● **TASK GOAL**
After finding the line with "-.165, .955), (1, -1, 0)" in the data below, set down exactly each line through the one with "(.45, .038)], .022, out)", inclusive, and stop there.

● **TASK INPUTS**
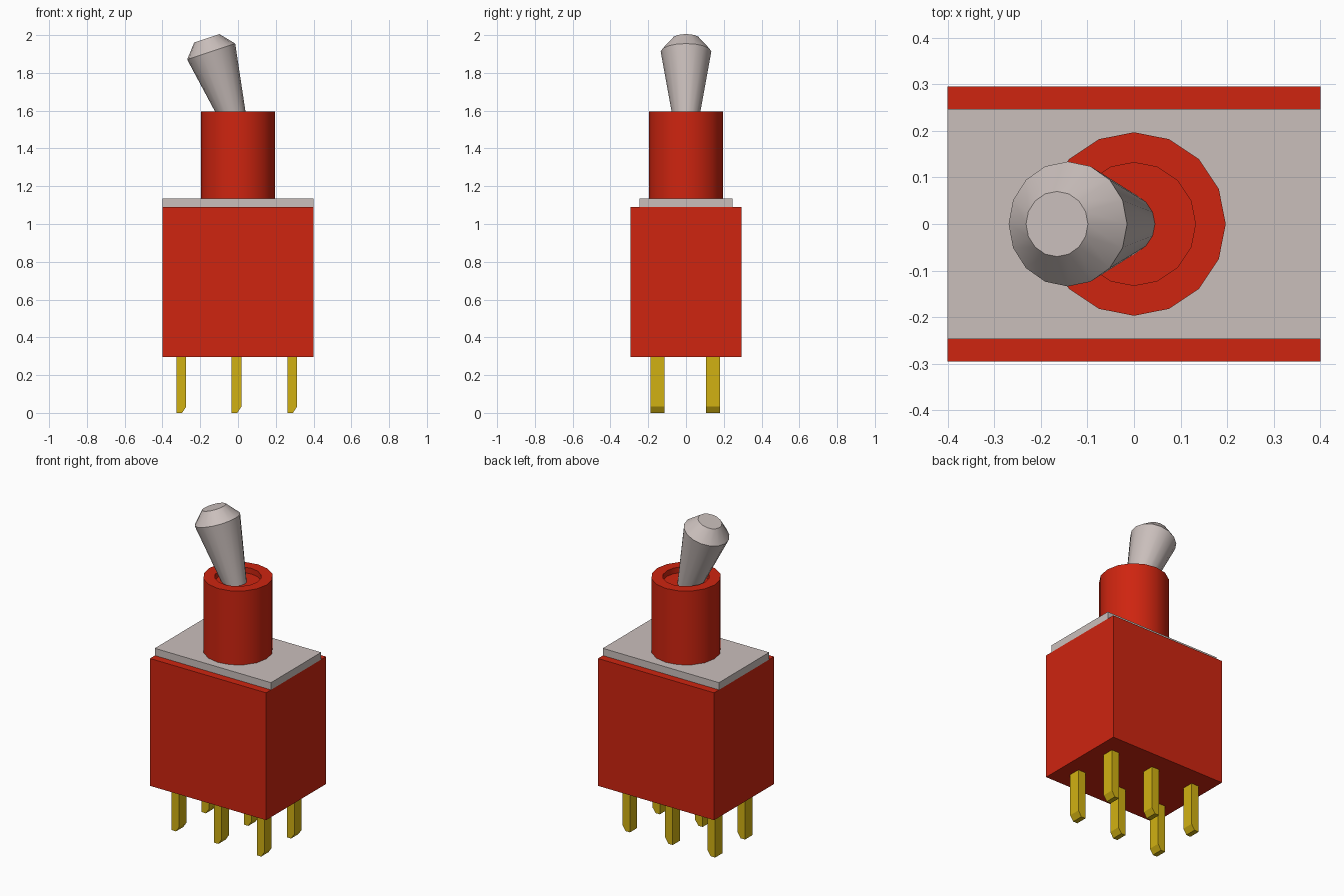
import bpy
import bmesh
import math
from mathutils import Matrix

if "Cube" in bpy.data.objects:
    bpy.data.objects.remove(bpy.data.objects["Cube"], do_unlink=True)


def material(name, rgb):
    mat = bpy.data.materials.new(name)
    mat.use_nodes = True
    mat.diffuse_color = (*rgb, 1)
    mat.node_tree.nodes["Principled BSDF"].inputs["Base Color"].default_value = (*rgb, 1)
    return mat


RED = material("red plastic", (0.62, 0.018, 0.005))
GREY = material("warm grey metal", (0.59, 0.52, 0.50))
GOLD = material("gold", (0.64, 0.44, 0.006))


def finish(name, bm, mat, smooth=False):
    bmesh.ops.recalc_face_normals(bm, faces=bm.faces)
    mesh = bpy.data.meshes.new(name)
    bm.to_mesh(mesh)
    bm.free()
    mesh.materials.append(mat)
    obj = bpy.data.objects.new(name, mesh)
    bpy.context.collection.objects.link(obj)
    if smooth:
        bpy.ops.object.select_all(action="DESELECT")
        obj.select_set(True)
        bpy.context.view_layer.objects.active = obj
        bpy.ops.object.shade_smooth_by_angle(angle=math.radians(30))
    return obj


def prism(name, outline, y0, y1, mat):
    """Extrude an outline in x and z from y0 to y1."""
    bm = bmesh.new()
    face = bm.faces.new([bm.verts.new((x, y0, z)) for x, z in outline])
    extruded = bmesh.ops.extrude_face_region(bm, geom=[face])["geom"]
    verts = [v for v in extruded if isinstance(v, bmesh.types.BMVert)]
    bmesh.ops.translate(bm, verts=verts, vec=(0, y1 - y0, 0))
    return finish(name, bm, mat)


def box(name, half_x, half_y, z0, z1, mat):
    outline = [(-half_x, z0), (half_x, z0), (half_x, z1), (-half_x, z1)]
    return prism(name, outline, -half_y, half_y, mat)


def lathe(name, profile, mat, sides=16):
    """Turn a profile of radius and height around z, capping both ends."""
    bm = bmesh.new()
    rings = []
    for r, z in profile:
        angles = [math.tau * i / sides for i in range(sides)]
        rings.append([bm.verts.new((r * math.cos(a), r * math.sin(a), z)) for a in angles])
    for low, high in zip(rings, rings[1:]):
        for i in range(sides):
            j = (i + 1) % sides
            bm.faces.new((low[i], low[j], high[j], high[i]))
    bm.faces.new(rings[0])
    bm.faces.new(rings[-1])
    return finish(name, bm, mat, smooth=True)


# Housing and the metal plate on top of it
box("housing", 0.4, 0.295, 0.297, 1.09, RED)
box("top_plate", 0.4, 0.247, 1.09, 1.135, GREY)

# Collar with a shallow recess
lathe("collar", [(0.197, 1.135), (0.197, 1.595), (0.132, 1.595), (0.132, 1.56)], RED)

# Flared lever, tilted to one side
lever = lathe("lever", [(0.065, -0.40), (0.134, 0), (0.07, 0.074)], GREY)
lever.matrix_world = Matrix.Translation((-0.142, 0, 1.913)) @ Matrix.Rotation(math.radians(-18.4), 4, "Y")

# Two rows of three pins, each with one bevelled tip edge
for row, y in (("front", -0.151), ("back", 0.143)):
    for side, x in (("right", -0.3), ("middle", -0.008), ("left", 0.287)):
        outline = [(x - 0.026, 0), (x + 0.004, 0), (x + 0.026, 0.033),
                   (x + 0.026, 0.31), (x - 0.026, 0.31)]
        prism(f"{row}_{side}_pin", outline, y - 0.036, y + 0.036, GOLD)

* * *

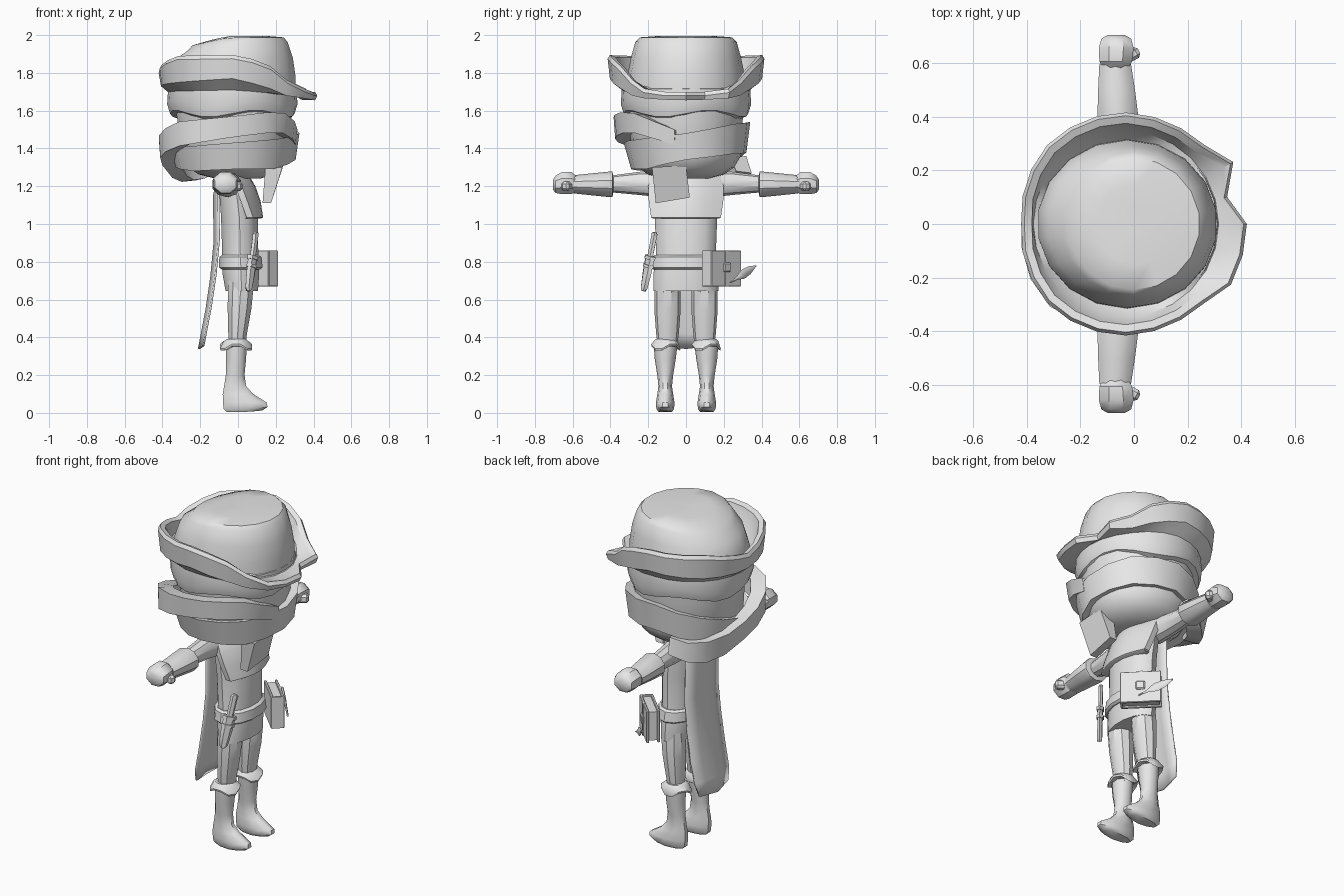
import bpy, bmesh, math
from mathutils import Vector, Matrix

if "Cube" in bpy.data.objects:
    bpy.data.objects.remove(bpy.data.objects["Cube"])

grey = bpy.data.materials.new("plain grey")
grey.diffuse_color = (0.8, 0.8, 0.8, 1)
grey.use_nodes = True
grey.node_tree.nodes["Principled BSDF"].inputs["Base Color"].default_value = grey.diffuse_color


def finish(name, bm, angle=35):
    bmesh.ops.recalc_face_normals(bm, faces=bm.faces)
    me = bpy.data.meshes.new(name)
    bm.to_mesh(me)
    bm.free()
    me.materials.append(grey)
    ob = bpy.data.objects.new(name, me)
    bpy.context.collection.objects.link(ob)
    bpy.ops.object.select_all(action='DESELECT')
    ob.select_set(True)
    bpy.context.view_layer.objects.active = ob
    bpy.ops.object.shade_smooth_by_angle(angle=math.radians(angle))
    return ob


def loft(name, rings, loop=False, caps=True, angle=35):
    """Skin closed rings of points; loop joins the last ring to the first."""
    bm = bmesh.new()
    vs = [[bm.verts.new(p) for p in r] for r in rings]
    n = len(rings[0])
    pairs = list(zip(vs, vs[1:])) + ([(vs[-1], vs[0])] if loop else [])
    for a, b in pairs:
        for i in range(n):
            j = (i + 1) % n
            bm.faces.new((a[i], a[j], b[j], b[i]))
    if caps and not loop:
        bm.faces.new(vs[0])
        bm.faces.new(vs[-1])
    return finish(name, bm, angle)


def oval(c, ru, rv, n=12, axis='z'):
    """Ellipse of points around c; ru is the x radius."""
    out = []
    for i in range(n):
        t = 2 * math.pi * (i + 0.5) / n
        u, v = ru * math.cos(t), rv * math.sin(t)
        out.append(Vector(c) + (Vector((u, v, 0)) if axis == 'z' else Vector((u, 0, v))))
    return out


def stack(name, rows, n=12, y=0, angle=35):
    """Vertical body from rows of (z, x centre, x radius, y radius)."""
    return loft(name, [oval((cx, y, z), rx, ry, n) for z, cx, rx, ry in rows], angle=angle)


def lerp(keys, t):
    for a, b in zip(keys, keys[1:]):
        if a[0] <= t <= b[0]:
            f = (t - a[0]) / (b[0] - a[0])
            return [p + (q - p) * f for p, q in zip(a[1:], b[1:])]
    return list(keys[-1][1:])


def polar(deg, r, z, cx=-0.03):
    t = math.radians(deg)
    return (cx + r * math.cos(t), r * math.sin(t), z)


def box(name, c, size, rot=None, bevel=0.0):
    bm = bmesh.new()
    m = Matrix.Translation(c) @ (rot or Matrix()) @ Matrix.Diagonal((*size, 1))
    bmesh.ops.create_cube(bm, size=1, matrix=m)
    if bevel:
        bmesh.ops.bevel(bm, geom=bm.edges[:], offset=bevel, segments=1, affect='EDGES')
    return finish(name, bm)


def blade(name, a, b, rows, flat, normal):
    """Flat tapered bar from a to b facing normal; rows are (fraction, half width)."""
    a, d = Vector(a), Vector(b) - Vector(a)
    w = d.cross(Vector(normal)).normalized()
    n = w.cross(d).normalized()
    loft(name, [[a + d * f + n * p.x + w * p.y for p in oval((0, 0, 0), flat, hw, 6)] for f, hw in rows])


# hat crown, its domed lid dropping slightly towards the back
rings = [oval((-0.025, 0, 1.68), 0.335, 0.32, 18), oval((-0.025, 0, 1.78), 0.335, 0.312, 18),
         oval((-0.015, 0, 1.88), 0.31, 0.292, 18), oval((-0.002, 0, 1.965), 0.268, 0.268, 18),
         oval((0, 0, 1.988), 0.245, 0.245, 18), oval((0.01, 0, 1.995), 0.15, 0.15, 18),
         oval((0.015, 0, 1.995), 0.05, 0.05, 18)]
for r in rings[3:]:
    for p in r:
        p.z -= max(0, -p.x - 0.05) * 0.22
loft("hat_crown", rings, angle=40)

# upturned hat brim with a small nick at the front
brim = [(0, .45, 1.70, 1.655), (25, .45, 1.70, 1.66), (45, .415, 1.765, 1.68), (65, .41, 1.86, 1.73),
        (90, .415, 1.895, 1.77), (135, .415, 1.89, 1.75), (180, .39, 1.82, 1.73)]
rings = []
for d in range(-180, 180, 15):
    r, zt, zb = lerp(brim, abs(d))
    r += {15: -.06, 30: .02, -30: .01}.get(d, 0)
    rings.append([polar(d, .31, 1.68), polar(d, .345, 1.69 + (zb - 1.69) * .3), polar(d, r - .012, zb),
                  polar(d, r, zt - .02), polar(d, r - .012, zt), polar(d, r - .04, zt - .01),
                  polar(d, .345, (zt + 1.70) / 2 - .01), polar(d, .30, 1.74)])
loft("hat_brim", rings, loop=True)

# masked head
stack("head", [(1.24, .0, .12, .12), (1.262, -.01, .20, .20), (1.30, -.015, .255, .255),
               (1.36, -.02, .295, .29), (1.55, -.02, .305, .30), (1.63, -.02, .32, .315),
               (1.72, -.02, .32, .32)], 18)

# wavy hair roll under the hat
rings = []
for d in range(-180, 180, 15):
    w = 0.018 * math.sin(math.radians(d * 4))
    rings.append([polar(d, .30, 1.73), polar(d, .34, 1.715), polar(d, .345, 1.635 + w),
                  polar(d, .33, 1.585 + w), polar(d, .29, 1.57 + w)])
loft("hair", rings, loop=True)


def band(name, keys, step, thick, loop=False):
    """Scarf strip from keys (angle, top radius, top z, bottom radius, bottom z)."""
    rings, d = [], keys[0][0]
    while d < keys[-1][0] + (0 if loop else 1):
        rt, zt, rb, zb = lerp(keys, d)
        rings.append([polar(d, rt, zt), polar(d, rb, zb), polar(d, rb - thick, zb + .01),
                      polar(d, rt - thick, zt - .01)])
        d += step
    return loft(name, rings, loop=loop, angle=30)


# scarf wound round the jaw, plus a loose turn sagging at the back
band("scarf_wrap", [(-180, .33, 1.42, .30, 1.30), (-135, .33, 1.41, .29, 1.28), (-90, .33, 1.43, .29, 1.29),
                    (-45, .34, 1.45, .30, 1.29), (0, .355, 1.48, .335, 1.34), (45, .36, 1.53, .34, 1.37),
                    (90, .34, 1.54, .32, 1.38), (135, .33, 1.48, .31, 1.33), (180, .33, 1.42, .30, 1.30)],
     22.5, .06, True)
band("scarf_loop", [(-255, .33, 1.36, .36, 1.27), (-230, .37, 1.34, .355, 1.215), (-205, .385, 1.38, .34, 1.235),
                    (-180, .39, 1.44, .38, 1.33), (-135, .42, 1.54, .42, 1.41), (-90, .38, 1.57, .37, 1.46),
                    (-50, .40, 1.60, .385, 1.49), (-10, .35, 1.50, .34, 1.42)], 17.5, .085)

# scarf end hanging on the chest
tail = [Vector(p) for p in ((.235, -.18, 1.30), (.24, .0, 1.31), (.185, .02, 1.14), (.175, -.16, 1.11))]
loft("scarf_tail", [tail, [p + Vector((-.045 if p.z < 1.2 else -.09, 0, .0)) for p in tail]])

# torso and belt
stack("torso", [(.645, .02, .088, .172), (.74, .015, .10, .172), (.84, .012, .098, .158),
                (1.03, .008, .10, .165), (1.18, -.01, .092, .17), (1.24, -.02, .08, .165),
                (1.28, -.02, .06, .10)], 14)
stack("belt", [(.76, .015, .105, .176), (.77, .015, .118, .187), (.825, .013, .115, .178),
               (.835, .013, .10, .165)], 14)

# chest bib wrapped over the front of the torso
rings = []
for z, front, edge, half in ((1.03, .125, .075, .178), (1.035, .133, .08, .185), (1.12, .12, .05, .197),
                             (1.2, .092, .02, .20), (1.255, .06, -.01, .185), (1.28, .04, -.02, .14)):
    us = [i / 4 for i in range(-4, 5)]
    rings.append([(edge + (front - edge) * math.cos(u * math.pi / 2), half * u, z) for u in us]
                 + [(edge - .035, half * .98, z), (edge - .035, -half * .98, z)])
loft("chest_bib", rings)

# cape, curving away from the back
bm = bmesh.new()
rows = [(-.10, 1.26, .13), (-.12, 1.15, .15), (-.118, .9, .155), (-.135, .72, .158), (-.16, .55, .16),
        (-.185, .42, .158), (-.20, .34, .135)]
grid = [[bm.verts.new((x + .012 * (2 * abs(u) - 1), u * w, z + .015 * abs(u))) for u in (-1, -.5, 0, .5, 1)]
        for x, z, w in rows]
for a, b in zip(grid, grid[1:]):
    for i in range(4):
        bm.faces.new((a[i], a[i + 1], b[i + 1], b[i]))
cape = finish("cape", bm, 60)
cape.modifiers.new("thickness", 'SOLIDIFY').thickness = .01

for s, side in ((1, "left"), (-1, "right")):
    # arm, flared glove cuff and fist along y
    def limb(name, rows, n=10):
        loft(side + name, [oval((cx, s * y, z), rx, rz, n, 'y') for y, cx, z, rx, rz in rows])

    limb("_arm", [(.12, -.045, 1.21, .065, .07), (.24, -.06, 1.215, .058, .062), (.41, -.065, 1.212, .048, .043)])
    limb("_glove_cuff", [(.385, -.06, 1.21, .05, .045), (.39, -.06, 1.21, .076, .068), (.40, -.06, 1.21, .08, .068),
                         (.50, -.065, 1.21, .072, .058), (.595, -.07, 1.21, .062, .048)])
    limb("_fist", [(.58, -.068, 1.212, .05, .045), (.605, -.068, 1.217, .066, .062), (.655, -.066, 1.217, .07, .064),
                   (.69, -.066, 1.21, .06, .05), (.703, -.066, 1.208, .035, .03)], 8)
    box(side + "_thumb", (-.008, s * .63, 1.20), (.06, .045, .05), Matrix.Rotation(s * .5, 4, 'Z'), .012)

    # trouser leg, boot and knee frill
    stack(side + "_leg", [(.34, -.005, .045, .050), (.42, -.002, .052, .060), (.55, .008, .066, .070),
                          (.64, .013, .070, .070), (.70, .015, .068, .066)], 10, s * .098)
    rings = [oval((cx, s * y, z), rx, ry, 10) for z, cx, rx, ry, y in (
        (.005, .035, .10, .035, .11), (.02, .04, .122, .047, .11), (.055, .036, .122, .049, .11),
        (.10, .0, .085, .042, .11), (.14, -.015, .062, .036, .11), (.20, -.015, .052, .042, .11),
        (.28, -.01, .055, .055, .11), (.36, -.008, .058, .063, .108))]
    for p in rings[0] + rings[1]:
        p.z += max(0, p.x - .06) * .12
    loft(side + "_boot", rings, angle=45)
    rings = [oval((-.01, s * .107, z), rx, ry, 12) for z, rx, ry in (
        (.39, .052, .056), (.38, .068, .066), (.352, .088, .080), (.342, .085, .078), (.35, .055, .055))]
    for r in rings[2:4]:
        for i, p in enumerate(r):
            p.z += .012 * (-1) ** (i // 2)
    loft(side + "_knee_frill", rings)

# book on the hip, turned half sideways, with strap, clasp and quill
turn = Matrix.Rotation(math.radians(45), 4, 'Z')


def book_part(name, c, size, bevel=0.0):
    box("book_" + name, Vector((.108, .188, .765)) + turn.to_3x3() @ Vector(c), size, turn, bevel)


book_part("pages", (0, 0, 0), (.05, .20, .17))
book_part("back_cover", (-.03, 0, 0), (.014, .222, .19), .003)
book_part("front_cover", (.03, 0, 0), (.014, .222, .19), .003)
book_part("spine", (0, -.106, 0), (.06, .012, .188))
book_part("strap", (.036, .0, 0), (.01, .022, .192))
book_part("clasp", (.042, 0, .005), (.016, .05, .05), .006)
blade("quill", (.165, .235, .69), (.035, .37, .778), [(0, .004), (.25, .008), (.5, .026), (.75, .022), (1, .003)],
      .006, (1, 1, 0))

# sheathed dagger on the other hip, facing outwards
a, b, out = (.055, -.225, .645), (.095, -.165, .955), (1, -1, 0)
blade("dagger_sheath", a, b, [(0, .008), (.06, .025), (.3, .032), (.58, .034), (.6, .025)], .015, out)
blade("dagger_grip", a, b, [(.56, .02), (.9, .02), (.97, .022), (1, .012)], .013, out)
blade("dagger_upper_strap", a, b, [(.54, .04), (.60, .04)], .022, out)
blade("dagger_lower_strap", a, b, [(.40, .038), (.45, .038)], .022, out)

● **RESPONSE BOX**
a, b, out = (.055, -.225, .645), (.095, -.165, .955), (1, -1, 0)
blade("dagger_sheath", a, b, [(0, .008), (.06, .025), (.3, .032), (.58, .034), (.6, .025)], .015, out)
blade("dagger_grip", a, b, [(.56, .02), (.9, .02), (.97, .022), (1, .012)], .013, out)
blade("dagger_upper_strap", a, b, [(.54, .04), (.60, .04)], .022, out)
blade("dagger_lower_strap", a, b, [(.40, .038), (.45, .038)], .022, out)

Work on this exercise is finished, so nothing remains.